What you will do: Go through the entries, filter for the word "name", and copy every line that has it.

Material to process:
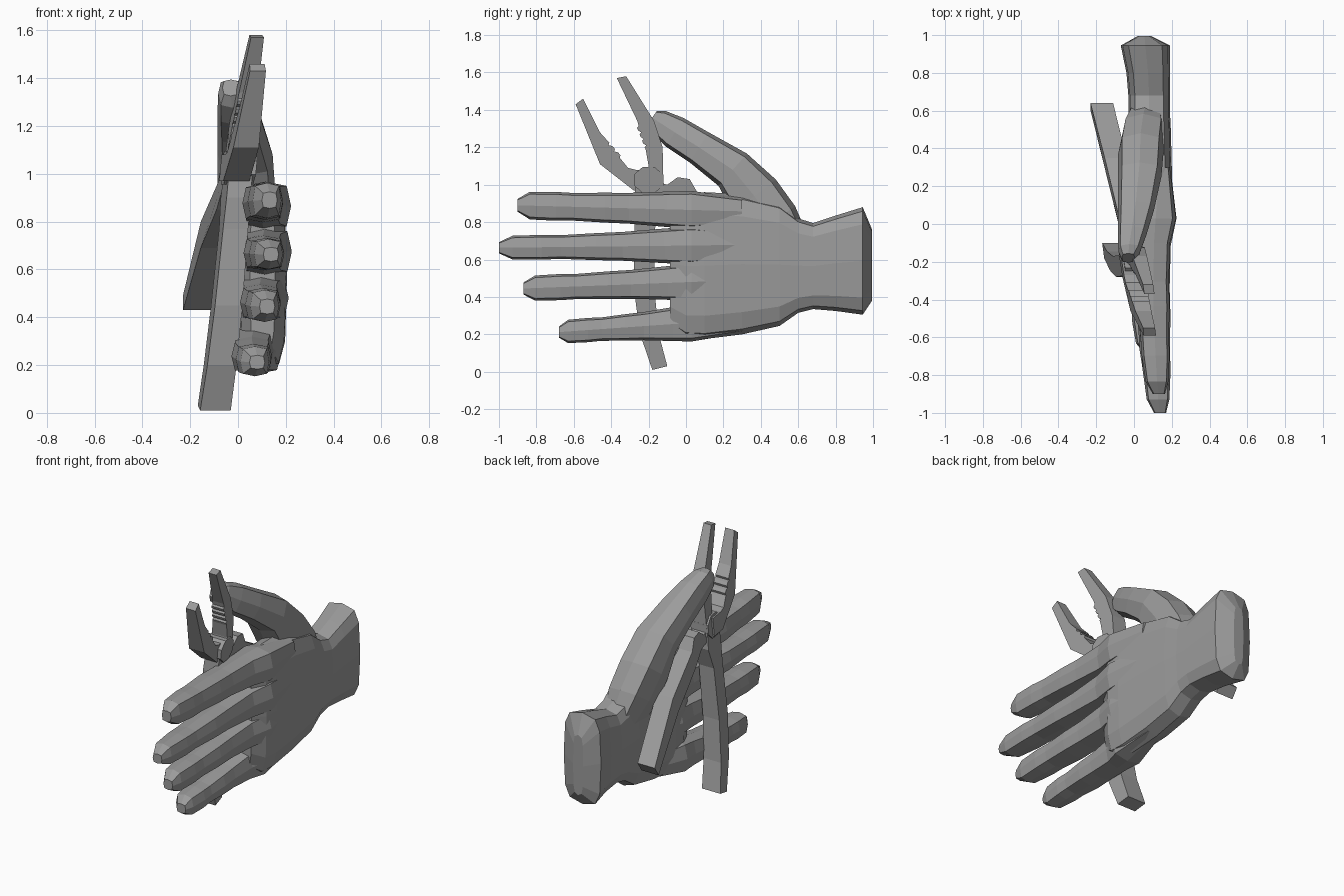
import bpy, bmesh, math
from mathutils import Vector

if "Cube" in bpy.data.objects:
    bpy.data.objects.remove(bpy.data.objects["Cube"])

grey = bpy.data.materials.new("mid_grey")
grey.diffuse_color = (0.33, 0.33, 0.33, 1)
grey.use_nodes = True
grey.node_tree.nodes["Principled BSDF"].inputs["Base Color"].default_value = grey.diffuse_color


def finish(name, bm):
    bmesh.ops.recalc_face_normals(bm, faces=bm.faces)
    me = bpy.data.meshes.new(name)
    bm.to_mesh(me)
    bm.free()
    me.materials.append(grey)
    ob = bpy.data.objects.new(name, me)
    bpy.context.collection.objects.link(ob)
    return ob


def spow(v, p):
    return math.copysign(abs(v) ** p, v) if abs(v) > 1e-6 else 0.0


def loft(name, secs, n=8, p=0.6, straight=False):
    """Skin rings (x, y, z, half x, half across) that follow a path in the yz plane."""
    bm = bmesh.new()
    rings = []
    for i, (x, y, z, hx, hv) in enumerate(secs):
        a, b = secs[max(i - 1, 0)], secs[min(i + 1, len(secs) - 1)]
        t = Vector((0, b[1] - a[1], b[2] - a[2])).normalized()
        across = Vector((0, 0, 1)) if straight else Vector((0, t.z, -t.y))
        ring = []
        for k in range(n):
            w = 2 * math.pi * k / n
            ring.append(bm.verts.new(Vector((x, y, z)) + Vector((hx * spow(math.cos(w), p), 0, 0))
                                     + across * hv * spow(math.sin(w), p)))
        rings.append(ring)
    for r, s in zip(rings, rings[1:]):
        for k in range(n):
            bm.faces.new((r[k], r[(k + 1) % n], s[(k + 1) % n], s[k]))
    bm.faces.new(rings[0])
    bm.faces.new(rings[-1])
    return finish(name, bm)


# Palm and wrist: y, z low, z high, x low, x high
palm = [(.995, .38, .76, .02, .09), (.945, .305, .88, -.07, .19), (.8, .325, .835, -.04, .19),
        (.68, .335, .795, -.03, .19), (.6, .315, .82, -.03, .19), (.5, .245, .9, -.03, .195),
        (.3, .2, .95, -.025, .2), (.1, .175, .96, -.005, .205), (.0, .18, .95, .01, .2),
        (-.085, .24, .92, .05, .155)]
hand = loft("hand", [((c + d) / 2, y, (a + b) / 2, (d - c) / 2, (b - a) / 2)
                     for y, a, b, c, d in palm], n=12, p=0.55, straight=True)

# Fingers: tip y, tip z, knuckle z, tip x, knuckle x, tip half width, base half width
digits = {"index": (-.9, .89, .865, .122, .115, .077, .102),
          "middle": (-1.0, .663, .675, .128, .118, .066, .102),
          "ring": (-.87, .445, .48, .112, .105, .07, .098),
          "pinky": (-.68, .212, .262, .07, .075, .065, .1)}
parts = []
for name, (ty, tz, kz, tx, kx, tw, kw) in digits.items():
    secs = [(kx + .02, .3, kz + (kz - tz) * .3, .055, kw * .7)]
    # fraction of the way to the tip, half thickness, width scale, shift toward the palm side
    for f, hx, s, dx in ((0, .107, 1, 0), (.14, .085, .98, .01), (.36, .082, .93, .015),
                         (.5, .085, .96, .015), (.68, .075, .96, .01), (.78, .074, 1, .006),
                         (.93, .06, .96, 0), (1, .032, .45, -.01)):
        w = (kw + (tw - kw) * min(1, f * 1.5)) * s
        secs.append((kx + (tx - kx) * f - dx, .03 + (ty - .03) * f, kz + (tz - kz) * f, hx, w))
    parts.append(loft(name + "_finger", secs, p=0.55, straight=True))

# Thumb with its fleshy base
parts.append(loft("thumb", [(.07, .6, .6, .07, .1), (.05, .46, .8, .115, .15),
                            (.035, .365, .94, .12, .145), (.03, .25, 1.08, .115, .115),
                            (.01, .07, 1.2, .095, .095), (-.01, -.06, 1.28, .075, .09),
                            (-.025, -.145, 1.335, .058, .07), (-.03, -.18, 1.36, .035, .042)]))

# Merge the digits into the hand
bpy.context.view_layer.objects.active = hand
for part in parts:
    m = hand.modifiers.new("join", "BOOLEAN")
    m.operation, m.solver, m.object = "UNION", "EXACT", part
    bpy.ops.object.modifier_apply(modifier=m.name)
    bpy.data.objects.remove(part)


# Pliers lie in one tilted plane; outlines are (y, z) and depth is the half thickness
def plane_x(y, z):
    return -.117 + .092 * z - .154 * y


def plate(name, outline, depth, dx=0):
    bm = bmesh.new()
    sides = []
    for s in (-1, 1):
        ring = []
        for y, z in outline:
            d = depth(y, z) if callable(depth) else depth
            ring.append(bm.verts.new((plane_x(y, z) + dx + s * d, y, z)))
        bm.faces.new(ring)
        sides.append(ring)
    a, b = sides
    n = len(outline)
    for k in range(n):
        bm.faces.new((a[k], a[(k + 1) % n], b[(k + 1) % n], b[k]))
    return finish(name, bm)


def teeth(a, b, n, depth):
    """Zigzag points between a and b."""
    a, b = Vector(a), Vector(b)
    d = (b - a).normalized()
    out = Vector((-d.y, d.x)) * depth
    pts = []
    for i in range(n):
        pts += [a.lerp(b, (i + .15) / n), a.lerp(b, (i + .3) / n) + out,
                a.lerp(b, (i + .75) / n) + out]
    return [tuple(q) for q in pts]


def taper(y, z):
    return .055 - .028 * min(1, max(0, (z - 1.08) / .45))


# Jaws with gripping teeth
plate("front_jaw", [(-.59, 1.43), (-.46, 1.11), (-.28, .97), (-.17, .97), (-.17, 1.08), (-.27, 1.08),
                    (-.31, 1.09)] + teeth((-.35, 1.14), (-.44, 1.24), 3, -.012)
      + [(-.46, 1.28), (-.55, 1.46)], taper, -.022)
plate("back_jaw", [(-.37, 1.57), (-.26, 1.34)] + teeth((-.255, 1.32), (-.2, 1.18), 4, -.012)
      + [(-.2, 1.1), (-.22, .98), (-.12, .98), (-.125, 1.2), (-.17, 1.34), (-.32, 1.58)], taper, -.003)

# Pivot joint
plate("pivot", [(-.2 + .085 * math.cos(math.pi * k / 4 + .39), 1.025 + .075 * math.sin(math.pi * k / 4 + .39))
                for k in range(8)], .062, -.005)

# Handles
plate("lower_handle", [(-.18, .01), (-.1, .03), (-.145, .2), (-.17, .45), (-.165, .77), (-.12, .9),
                       (-.13, 1.0), (-.27, 1.0), (-.28, .9), (-.275, .77), (-.28, .45), (-.245, .2)],
      lambda y, z: .064 - .015 * min(1, z), -.006)
plate("rear_handle", [(-.17, 1.02), (-.1, 1.0), (-.045, 1.04), (.02, 1.03), (.06, .96), (.35, .8),
                      (.64, .49), (.6, .43), (.3, .69), (.03, .85), (-.06, .93), (-.17, .95)],
      lambda y, z: .045 + .015 * min(1, max(0, y / .4)))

Solution to the exercise:
def finish(name, bm):
    me = bpy.data.meshes.new(name)
    ob = bpy.data.objects.new(name, me)
def loft(name, secs, n=8, p=0.6, straight=False):
    return finish(name, bm)
for name, (ty, tz, kz, tx, kx, tw, kw) in digits.items():
    parts.append(loft(name + "_finger", secs, p=0.55, straight=True))
    bpy.ops.object.modifier_apply(modifier=m.name)
def plate(name, outline, depth, dx=0):
    return finish(name, bm)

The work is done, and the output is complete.